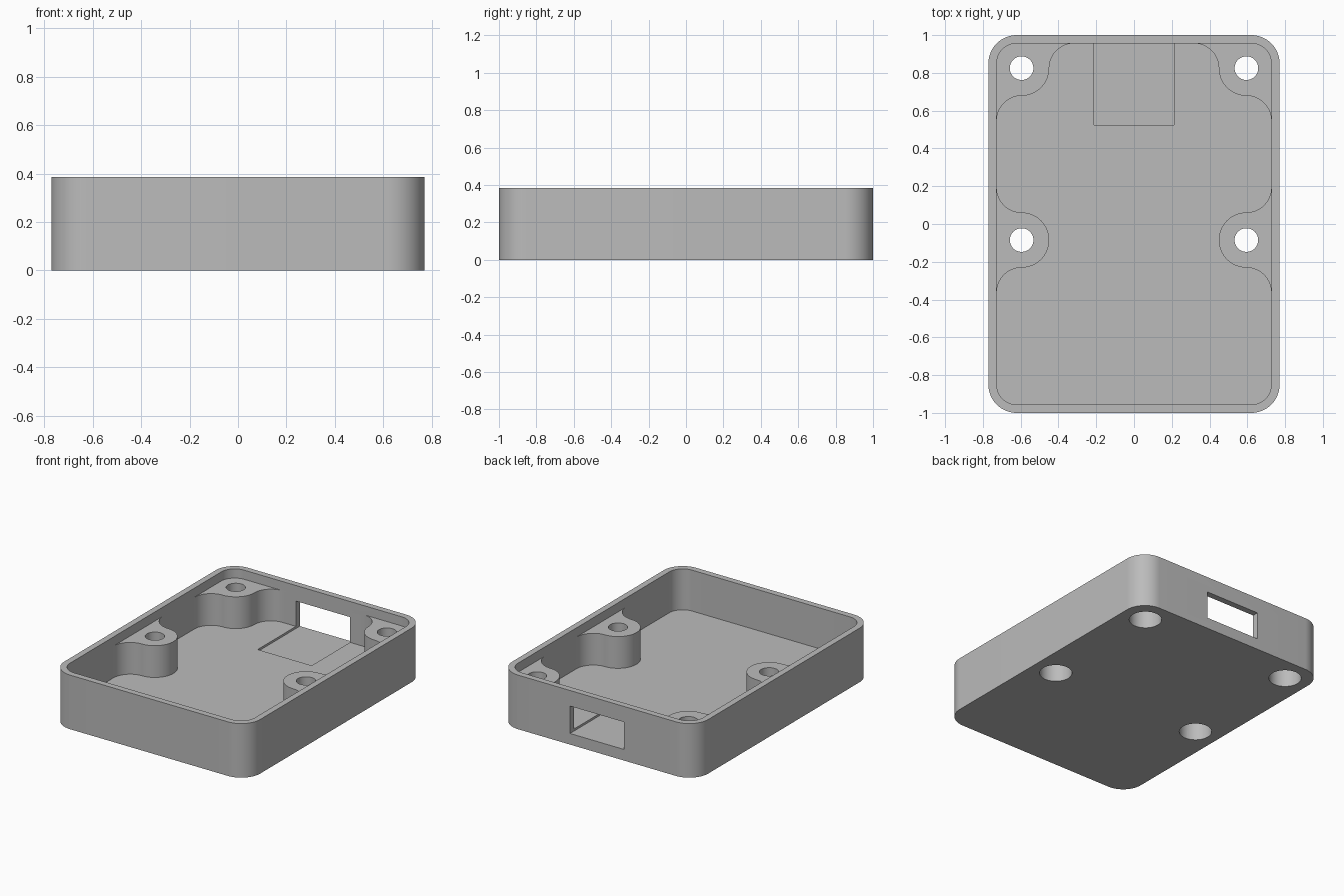
import bpy, bmesh, math

cube = bpy.data.objects.get("Cube")
if cube:
    bpy.data.objects.remove(cube)

# Main sizes
HX, HY, H = 0.771, 1.0, 0.385
WALL, R = 0.044, 0.15
FLOOR, BOSS_TOP = 0.094, 0.32
IX, IY = HX - WALL, HY - WALL
BX, BACK_Y, MID_Y, BR = 0.595, 0.825, -0.085, 0.146

grey = bpy.data.materials.new("plain grey")
grey.use_nodes = True
tone = (0.5, 0.5, 0.5, 1)
grey.diffuse_color = tone
grey.node_tree.nodes["Principled BSDF"].inputs["Base Color"].default_value = tone


def arc(cx, cy, r, a0, a1, n=16):
    """Points along an arc, angles in degrees."""
    angles = [math.radians(a0 + (a1 - a0) * i / n) for i in range(n + 1)]
    return [(cx + r * math.cos(a), cy + r * math.sin(a)) for a in angles]


def prism(name, outline, z0, z1):
    """Extrude a flat outline into a closed solid."""
    bm = bmesh.new()
    base = bm.faces.new([bm.verts.new((x, y, z0)) for x, y in outline])
    side = bmesh.ops.extrude_face_region(bm, geom=[base])["geom"]
    top = [v for v in side if isinstance(v, bmesh.types.BMVert)]
    bmesh.ops.translate(bm, verts=top, vec=(0, 0, z1 - z0))
    bmesh.ops.remove_doubles(bm, verts=bm.verts, dist=1e-5)
    bmesh.ops.recalc_face_normals(bm, faces=bm.faces)
    mesh = bpy.data.meshes.new(name)
    bm.to_mesh(mesh)
    bm.free()
    mesh.materials.append(grey)
    ob = bpy.data.objects.new(name, mesh)
    bpy.context.collection.objects.link(ob)
    return ob


def rounded(hx, hy, r):
    pts = []
    for k, (sx, sy) in enumerate([(1, 1), (-1, 1), (-1, -1), (1, -1)]):
        pts += arc(sx * (hx - r), sy * (hy - r), r, 90 * k, 90 * k + 90)
    return pts


def box(x, y0, y1):
    return [(-x, y0), (x, y0), (x, y1), (-x, y1)]


def combine(target, tool, operation):
    mod = target.modifiers.new(operation, "BOOLEAN")
    mod.operation, mod.solver, mod.object = operation, "EXACT", tool
    bpy.ops.object.select_all(action="DESELECT")
    bpy.context.view_layer.objects.active = target
    target.select_set(True)
    bpy.ops.object.modifier_apply(modifier=mod.name)
    bpy.data.objects.remove(tool)


# Open tray
case = prism("case_tray", rounded(HX, HY, R), 0, H)
combine(case, prism("cavity", rounded(IX, IY, R - WALL), FLOOR, 1), "DIFFERENCE")

# Screw bosses, blended into the walls by concave fillets
F = IX - BX                      # fillet radius
EX, EY = HX - 0.02, HY - 0.02    # edges buried inside the walls
reach = BR + F
fy = IY - BACK_Y
corner = ([(EX, BACK_Y - reach)]
          + arc(BX, BACK_Y - reach, F, 0, 90)
          + arc(BX, BACK_Y, BR, 270, 180)[1:]
          + arc(BX - BR - fy, BACK_Y, fy, 0, 90)[1:]
          + [(BX - BR - fy, EY)]
          + arc(HX - R, HY - R, R - 0.02, 90, 0))
middle = ([(EX, MID_Y - reach)]
          + arc(BX, MID_Y - reach, F, 0, 90)
          + arc(BX, MID_Y, BR, 270, 90, 32)[1:]
          + arc(BX, MID_Y + reach, F, 270, 360)[1:]
          + [(EX, MID_Y + reach)])
for side in (1, -1):
    for outline in (corner, middle):
        pts = [(side * x, y) for x, y in outline]
        combine(case, prism("boss", pts, FLOOR - 0.04, BOSS_TOP), "UNION")

# Screw holes with deep head recesses from below
for x in (BX, -BX):
    for y in (BACK_Y, MID_Y):
        for r, z0, z1 in ((0.0625, -0.1, 0.5), (0.106, -0.1, 0.21)):
            hole = prism("hole", arc(x, y, r, 0, 360, 48)[:-1], z0, z1)
            combine(case, hole, "DIFFERENCE")

# Connector opening in the back wall and its shallow floor recess
combine(case, prism("opening", box(0.213, 0.525, 1.2), 0.079, 0.274), "DIFFERENCE")

bpy.ops.object.select_all(action="DESELECT")
case.select_set(True)
bpy.context.view_layer.objects.active = case
bpy.ops.object.shade_smooth_by_angle(angle=math.radians(30))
※
Lines that contain the string "bmesh" should be copied from the material above.

TASK SOLUTION:
import bpy, bmesh, math
    bm = bmesh.new()
    side = bmesh.ops.extrude_face_region(bm, geom=[base])["geom"]
    top = [v for v in side if isinstance(v, bmesh.types.BMVert)]
    bmesh.ops.translate(bm, verts=top, vec=(0, 0, z1 - z0))
    bmesh.ops.remove_doubles(bm, verts=bm.verts, dist=1e-5)
    bmesh.ops.recalc_face_normals(bm, faces=bm.faces)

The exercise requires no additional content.